Over the past 40 years, Tom Wayman has established a reputation as the Canadian work poet. In a series of collections, he has written about labour, strikes, the seemingly intransigent relationship between workers and management, and the effects that working for a living have on the soul. He has used his poems to explore larger concerns as well – such as the relationship between the environment and wage earning – and written essays exploring the (as he sees it) mystery of how poetry has, for the most part, ignored the daily lives of the majority of the Earth’s people.
In this most recent addition to the Laurier Poetry Series – brief selected poems intended for classroom use, but also meant to extend the reputations of Canadian poets beyond the usual circles – scholar Owen Percy has chosen 31 poems from Wayman’s 16 books as a representative sample of the poet’s “essential” output. Percy’s introduction places Wayman’s work in the context of plain-spoken poetry with a mission. Although he has a tendency to bring in irrelevant support staff to help him out (T.S. Eliot being one: Percy subtitles his essay in a punning recapitulation of the original title of The Waste Land), he nevertheless provides a very concise and useful context for reading Wayman’s poems. Wayman’s own afterword is also helpful. “I have tried to create art that is useful to people engaged in striving for beneficial social change,” he writes, in what seems a fundamental point of departure for reading and assessing this book.
The poems themselves are mostly uncomplicated. They eschew metaphor and strive to speak directly to the reader about common experiences. Though his focus is work, Wayman sometimes writes about nature, love, and even mortality.

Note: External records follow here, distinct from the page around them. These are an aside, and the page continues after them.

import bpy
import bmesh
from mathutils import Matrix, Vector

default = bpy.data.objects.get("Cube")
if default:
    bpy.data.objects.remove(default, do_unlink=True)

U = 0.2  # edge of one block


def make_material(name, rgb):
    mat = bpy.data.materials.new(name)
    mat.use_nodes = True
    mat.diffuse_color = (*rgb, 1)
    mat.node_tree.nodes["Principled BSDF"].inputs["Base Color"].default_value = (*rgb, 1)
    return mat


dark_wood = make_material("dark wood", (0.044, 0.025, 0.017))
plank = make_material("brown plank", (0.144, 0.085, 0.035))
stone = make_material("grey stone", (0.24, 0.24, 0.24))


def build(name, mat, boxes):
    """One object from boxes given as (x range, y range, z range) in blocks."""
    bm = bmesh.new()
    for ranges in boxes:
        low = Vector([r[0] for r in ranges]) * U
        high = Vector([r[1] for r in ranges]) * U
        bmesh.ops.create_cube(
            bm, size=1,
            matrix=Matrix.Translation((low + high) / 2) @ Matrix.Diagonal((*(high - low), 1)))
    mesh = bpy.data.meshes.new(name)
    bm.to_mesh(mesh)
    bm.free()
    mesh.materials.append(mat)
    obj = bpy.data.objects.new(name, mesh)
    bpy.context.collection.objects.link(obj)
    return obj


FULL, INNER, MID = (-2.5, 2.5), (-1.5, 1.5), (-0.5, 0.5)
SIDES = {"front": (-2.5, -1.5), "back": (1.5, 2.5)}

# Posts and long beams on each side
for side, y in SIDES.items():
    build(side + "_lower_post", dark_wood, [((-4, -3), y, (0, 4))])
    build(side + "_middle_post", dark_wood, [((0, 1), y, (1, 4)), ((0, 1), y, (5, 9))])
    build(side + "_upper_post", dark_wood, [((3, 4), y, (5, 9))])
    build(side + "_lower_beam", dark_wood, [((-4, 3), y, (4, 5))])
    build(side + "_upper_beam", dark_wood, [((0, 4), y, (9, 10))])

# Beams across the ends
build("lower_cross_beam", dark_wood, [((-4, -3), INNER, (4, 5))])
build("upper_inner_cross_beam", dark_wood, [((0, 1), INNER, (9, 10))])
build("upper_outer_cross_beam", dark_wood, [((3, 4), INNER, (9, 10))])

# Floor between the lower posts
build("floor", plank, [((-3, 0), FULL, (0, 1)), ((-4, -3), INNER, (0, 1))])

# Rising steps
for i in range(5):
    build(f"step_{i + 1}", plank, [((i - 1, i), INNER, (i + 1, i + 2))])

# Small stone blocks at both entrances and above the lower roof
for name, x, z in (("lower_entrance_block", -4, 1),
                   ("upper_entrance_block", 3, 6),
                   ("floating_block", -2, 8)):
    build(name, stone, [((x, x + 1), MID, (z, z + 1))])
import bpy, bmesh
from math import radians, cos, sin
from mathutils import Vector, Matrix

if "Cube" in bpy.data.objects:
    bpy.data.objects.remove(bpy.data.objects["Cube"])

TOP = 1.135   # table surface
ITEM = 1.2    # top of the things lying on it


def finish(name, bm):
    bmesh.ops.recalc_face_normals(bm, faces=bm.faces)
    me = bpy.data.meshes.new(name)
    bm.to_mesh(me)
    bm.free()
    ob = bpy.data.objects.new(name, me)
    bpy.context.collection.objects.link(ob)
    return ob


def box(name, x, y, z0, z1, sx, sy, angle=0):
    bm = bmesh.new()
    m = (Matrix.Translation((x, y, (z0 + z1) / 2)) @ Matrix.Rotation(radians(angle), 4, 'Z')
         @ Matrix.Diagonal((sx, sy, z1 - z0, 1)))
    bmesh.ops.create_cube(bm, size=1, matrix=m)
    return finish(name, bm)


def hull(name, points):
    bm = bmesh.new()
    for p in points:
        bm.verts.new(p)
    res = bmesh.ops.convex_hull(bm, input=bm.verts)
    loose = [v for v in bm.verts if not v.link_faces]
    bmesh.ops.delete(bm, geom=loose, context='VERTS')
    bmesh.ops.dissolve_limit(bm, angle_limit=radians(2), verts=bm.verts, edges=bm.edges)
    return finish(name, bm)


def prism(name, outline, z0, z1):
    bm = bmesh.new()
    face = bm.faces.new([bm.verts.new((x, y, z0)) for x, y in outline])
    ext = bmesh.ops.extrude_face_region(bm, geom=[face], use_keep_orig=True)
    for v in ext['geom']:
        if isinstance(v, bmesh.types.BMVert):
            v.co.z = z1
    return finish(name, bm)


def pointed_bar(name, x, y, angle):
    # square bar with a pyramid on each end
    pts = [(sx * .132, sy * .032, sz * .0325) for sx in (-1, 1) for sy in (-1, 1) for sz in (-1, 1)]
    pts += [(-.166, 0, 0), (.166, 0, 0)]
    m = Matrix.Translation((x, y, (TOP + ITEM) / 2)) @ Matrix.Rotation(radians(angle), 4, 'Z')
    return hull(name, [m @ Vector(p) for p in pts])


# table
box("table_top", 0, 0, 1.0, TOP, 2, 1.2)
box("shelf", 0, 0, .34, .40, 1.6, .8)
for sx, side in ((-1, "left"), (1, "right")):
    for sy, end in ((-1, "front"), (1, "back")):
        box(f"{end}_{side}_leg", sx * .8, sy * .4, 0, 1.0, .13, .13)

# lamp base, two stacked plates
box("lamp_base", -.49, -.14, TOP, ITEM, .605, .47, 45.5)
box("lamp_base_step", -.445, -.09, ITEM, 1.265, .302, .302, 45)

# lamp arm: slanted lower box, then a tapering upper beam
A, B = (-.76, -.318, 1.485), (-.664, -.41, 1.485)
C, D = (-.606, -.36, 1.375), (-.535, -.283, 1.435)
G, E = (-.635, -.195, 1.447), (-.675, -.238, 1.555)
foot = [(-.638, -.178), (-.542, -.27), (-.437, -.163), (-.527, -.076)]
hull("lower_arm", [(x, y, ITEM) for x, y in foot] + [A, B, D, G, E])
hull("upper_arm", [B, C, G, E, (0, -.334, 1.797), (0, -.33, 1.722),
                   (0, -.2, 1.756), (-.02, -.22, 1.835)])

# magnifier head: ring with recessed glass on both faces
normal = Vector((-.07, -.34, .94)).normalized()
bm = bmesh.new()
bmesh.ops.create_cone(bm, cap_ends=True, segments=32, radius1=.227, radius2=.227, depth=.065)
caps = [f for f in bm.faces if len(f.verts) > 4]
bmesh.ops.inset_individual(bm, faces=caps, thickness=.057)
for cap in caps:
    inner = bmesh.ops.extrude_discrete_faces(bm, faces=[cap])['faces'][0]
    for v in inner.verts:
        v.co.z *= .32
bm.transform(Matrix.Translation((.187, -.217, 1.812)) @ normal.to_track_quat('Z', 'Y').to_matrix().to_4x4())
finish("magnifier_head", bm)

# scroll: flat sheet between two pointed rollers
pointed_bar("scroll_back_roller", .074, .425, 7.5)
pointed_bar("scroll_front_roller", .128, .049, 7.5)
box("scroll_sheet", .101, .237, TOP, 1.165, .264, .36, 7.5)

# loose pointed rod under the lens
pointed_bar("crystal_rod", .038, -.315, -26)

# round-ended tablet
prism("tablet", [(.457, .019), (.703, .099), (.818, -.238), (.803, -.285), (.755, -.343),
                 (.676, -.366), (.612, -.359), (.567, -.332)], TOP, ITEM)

If he is occasionally mean-spirited (no poem should desire anyone’s death, as “A Cursing Poem” does), mostly he is genial and friendly, communitarian in just the way a regular guy ought to be.